The second largest fire in Washington state in summer 2016, a season of seemingly ceaseless burns across the western United States, ravaged the Spokane Indian Reservation. Neighboring Tribal fire crews helped the Spokane Tribe of Indians combat the blaze that straddled the dangerously low Spokane River, burning 18,000 acres. Flames engulfed power lines, cutting off electricity to administration buildings, leaving firefighters without access to well water to suppress the fire. The damage cost 14 Tribes homes, and nearly 50 people were displaced.
But the devastating incident has inspired a new vision for sustainable energy independence.
On May 16, the Spokane Tribe of Indians brought together Tribal leaders and project partners to celebrate the Children of the Sun Solar Initiative (COSSI).
“This project is born of fire. The 2016 Cayuse Mountain Fire stimulated us to look at going solar because of the impact it had on the reservation,” said Tim Horan, Executive Director of the Spokane Tribal Housing Authority. “The Children of the Sun Solar Initiatives puts us on a path to energy independence, climate resiliency, and tribal power sovereignty — eventually we could be self-sufficient.”
Tribal leaders and project planners have come together to create COSSI, investing in 650 kilowatts of solar capacity, and eventually, battery storage. The renewable energy source will save the Tribe $2.8 million over 35 years, in addition to forging new economic opportunity and reducing greenhouse gas emissions.

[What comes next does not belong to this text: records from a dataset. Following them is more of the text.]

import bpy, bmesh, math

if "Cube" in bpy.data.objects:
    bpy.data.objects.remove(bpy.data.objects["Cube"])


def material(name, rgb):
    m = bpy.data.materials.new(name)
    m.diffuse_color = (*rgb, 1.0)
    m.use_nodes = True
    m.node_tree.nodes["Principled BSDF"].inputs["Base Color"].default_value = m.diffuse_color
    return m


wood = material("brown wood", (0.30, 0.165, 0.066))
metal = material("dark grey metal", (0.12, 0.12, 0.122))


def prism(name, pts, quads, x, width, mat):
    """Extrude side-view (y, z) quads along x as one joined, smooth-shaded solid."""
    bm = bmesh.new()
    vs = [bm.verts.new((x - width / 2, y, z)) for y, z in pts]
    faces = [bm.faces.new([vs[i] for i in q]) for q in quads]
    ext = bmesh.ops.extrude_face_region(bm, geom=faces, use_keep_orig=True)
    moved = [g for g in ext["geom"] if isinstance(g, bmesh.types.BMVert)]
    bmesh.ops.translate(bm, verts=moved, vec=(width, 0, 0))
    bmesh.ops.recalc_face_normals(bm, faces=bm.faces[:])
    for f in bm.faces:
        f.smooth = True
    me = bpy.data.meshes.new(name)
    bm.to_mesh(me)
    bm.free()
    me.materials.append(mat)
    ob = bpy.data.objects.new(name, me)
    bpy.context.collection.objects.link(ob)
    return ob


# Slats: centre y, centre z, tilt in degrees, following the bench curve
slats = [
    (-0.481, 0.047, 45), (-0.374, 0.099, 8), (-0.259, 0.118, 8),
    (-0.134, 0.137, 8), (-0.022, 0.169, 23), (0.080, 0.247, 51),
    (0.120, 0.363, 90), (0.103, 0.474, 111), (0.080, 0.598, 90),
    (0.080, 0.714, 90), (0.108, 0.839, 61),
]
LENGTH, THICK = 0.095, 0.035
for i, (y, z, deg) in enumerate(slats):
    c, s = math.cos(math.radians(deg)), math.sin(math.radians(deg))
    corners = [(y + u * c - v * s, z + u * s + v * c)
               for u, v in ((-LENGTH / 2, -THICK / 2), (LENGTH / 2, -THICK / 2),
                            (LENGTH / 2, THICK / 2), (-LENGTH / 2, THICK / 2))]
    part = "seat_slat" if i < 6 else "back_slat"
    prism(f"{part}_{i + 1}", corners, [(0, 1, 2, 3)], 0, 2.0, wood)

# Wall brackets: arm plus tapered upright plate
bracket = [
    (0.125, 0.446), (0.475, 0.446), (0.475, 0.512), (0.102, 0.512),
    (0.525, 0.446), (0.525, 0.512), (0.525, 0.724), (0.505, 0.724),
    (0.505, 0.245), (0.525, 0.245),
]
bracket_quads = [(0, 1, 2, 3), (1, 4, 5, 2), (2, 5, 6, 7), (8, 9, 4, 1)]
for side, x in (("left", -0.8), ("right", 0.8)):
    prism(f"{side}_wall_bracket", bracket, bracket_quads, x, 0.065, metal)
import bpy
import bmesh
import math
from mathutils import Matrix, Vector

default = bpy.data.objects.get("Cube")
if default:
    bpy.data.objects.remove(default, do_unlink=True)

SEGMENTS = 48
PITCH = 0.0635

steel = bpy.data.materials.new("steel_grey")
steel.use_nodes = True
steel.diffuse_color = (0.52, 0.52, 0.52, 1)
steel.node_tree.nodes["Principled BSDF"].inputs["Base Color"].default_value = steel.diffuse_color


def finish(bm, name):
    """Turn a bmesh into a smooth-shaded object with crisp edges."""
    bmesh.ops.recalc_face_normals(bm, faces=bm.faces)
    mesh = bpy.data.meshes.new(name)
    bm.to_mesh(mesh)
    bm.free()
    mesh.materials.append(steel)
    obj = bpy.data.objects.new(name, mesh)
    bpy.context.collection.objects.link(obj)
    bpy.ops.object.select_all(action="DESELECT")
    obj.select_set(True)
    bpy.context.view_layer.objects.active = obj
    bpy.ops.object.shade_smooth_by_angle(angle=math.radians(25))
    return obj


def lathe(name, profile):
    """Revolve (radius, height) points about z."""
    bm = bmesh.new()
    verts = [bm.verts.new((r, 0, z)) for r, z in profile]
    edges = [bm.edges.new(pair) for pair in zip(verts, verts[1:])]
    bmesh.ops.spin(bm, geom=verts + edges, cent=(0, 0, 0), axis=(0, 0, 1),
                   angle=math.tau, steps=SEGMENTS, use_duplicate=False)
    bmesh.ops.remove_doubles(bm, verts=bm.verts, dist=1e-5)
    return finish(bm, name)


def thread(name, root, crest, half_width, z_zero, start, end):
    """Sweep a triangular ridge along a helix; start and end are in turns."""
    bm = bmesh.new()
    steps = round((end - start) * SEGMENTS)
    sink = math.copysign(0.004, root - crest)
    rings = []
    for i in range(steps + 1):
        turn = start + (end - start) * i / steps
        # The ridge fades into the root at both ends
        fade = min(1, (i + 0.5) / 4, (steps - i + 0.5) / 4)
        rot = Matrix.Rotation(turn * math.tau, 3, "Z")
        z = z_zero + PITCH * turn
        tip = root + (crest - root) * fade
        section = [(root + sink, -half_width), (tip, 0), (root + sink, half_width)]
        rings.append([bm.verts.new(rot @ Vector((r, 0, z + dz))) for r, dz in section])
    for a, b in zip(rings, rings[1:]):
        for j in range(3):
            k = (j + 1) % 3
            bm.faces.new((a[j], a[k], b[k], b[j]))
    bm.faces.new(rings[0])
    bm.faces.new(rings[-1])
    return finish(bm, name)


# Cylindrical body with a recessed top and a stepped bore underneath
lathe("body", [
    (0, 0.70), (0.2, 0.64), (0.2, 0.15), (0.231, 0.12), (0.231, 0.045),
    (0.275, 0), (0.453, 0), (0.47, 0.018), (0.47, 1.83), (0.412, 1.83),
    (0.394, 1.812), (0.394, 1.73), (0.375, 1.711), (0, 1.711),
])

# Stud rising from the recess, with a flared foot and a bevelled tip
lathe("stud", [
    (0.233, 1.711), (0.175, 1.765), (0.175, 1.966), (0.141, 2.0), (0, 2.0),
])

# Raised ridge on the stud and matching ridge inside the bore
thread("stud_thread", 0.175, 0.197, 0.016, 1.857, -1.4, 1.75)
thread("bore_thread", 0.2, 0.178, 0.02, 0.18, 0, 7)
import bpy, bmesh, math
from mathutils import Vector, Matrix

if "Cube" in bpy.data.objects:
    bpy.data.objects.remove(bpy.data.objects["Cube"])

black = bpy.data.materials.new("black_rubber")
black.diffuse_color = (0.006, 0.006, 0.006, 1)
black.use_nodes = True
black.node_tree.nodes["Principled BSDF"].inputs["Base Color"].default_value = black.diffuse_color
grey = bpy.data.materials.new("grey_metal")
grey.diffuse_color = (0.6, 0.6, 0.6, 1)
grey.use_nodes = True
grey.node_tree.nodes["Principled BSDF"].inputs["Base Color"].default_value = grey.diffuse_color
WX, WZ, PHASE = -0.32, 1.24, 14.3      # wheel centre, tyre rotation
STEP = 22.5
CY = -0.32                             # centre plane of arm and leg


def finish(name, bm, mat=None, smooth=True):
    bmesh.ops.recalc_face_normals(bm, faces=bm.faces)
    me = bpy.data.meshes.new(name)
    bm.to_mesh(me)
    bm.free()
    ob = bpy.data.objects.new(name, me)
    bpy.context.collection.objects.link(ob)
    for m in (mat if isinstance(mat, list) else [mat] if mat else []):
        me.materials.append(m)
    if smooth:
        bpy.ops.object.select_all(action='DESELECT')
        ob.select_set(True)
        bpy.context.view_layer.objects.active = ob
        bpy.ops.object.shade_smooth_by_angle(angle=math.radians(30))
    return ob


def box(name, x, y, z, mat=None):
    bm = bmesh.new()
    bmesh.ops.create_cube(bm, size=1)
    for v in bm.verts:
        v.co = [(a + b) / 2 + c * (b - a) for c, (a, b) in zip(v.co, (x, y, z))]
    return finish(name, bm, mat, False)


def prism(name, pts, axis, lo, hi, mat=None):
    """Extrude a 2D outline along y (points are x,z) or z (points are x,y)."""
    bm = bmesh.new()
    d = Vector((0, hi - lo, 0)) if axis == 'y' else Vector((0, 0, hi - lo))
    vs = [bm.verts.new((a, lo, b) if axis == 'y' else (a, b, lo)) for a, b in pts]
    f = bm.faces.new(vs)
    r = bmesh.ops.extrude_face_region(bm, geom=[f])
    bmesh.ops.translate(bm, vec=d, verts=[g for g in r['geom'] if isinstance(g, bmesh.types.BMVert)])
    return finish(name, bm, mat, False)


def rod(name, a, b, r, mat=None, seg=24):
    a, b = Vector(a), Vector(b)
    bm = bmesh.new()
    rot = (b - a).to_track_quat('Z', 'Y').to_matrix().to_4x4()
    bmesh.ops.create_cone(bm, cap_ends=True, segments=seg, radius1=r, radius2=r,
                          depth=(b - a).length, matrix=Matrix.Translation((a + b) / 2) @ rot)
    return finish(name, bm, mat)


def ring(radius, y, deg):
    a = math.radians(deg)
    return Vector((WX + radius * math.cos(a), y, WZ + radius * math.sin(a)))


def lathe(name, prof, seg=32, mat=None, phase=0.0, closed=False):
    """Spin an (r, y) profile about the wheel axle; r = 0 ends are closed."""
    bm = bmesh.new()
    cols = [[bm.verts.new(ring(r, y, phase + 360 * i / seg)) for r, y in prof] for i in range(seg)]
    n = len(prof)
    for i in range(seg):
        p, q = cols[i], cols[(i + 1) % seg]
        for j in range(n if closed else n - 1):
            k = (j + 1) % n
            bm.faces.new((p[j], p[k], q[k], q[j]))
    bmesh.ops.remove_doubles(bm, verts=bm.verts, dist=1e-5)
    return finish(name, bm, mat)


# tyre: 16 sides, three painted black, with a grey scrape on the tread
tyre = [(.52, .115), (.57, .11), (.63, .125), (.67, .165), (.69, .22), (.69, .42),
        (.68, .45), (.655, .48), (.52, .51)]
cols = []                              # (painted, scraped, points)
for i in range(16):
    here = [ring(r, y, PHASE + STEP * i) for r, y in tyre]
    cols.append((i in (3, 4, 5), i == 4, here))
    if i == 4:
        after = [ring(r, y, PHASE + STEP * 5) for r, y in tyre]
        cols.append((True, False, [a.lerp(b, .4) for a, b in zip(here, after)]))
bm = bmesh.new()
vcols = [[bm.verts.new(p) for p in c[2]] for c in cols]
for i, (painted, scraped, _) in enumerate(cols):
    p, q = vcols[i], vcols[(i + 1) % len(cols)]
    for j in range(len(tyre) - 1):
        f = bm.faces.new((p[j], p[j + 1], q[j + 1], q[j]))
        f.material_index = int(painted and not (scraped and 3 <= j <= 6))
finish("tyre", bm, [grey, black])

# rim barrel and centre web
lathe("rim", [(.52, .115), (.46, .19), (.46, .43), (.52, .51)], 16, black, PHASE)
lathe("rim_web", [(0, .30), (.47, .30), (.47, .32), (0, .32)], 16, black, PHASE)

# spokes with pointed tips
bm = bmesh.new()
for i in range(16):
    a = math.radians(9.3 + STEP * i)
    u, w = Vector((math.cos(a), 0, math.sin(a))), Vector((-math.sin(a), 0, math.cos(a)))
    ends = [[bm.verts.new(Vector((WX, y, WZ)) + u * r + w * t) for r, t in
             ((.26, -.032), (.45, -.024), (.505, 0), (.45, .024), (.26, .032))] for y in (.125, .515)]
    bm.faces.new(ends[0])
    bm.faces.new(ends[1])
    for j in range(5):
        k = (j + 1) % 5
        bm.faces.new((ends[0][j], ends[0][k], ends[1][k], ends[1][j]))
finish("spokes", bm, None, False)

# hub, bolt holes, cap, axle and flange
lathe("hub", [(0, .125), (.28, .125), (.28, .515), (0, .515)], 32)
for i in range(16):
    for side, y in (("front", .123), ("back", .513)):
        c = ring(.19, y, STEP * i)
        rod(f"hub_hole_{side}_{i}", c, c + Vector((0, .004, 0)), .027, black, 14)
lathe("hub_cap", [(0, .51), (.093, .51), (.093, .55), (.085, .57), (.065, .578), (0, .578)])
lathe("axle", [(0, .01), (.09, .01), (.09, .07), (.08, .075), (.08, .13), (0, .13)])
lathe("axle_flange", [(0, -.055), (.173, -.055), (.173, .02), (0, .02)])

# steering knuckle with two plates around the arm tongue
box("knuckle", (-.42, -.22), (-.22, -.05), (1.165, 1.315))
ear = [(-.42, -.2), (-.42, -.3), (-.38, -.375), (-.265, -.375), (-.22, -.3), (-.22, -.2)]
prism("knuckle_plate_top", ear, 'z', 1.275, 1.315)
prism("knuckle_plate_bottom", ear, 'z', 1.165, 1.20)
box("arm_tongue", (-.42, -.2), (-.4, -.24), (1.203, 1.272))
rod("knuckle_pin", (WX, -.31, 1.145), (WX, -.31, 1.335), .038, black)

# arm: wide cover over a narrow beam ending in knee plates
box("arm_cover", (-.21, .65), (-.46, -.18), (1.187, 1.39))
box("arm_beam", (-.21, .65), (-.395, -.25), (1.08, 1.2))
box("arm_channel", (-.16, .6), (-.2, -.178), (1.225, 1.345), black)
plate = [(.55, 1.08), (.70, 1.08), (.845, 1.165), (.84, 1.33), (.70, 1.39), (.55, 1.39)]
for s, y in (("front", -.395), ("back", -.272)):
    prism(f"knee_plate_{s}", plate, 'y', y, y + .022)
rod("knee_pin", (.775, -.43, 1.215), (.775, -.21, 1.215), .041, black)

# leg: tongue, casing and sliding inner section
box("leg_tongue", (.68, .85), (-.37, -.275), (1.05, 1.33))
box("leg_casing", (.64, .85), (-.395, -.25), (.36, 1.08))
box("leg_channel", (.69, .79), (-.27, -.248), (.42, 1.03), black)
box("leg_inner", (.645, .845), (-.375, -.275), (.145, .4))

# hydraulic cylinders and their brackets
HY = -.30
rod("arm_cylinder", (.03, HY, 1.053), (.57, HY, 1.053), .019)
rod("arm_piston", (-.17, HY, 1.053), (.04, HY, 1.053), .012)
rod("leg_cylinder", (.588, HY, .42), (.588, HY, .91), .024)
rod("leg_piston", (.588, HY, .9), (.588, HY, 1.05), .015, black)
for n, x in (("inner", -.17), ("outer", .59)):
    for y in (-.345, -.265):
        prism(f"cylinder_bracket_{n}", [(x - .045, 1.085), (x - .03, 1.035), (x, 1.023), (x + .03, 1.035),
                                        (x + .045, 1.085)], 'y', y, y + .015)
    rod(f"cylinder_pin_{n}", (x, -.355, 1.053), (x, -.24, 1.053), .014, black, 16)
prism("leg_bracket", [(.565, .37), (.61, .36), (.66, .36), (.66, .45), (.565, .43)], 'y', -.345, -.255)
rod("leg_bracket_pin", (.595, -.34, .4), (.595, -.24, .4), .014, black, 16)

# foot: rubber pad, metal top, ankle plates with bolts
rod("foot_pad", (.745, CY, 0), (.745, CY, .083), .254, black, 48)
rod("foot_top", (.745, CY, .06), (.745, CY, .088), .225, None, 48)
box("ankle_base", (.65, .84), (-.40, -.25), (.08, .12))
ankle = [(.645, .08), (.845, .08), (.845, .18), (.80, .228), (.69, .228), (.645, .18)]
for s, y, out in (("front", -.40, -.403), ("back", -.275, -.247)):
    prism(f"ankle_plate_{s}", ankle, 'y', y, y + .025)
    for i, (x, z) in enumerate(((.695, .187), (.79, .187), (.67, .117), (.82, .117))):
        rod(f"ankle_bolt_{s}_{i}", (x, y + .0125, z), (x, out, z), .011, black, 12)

During the day’s events, project partners, including the U.S. Department of Energy, GRID Alternatives, the Wells Fargo Foundation, SunVest, and the HUD NW Office of Native American Programs, are joining together for a solar celebration and tour of the solar facilities, followed by a policy discussion. COSSI was awarded funding from the U.S Department of Energy and, in 2018, was the first project selected for funding from the Tribal Solar Accelerator Fund (TSAF), a tribal-led initiative launched with seed funding from the Wells Fargo Foundation that seeks to catalyze the growth of solar energy and expand solar job opportunities in tribal communities.
“Wells Fargo is pleased and honored to be part of this exciting project,” said Ramsay Huntley, Clean Technology and Innovation Philanthropy Program Officer at Wells Fargo. “Supporting projects like the Children of the Sun Solar Initiative is directly in line with our goals to accelerate the transition to a low-carbon economy, minimize the impacts of climate change on our customers and communities, and address unique social, economic and environmental needs in Indian Country.”
Installation of 650 kW of solar is underway for 23 homes and nine Tribal community buildings, including the Tribal Administrative Building, Spokane Tribe Senior Center and senior housing, and the Spokane Tribal Fish Hatchery. GRID Alternatives is providing hands-on solar installation training for Tribal employees and community members throughout construction.
“The Children of the Sun Solar Initiative was the first project selected for TSAF funds and we’re excited to see it come to life,” said Tanksi Clairmont, Director of the Tribal Solar Accelerator Fund. “Through this new solar project, the Spokane Tribe of Indians is building energy security and resilience while providing solar education and workforce training.”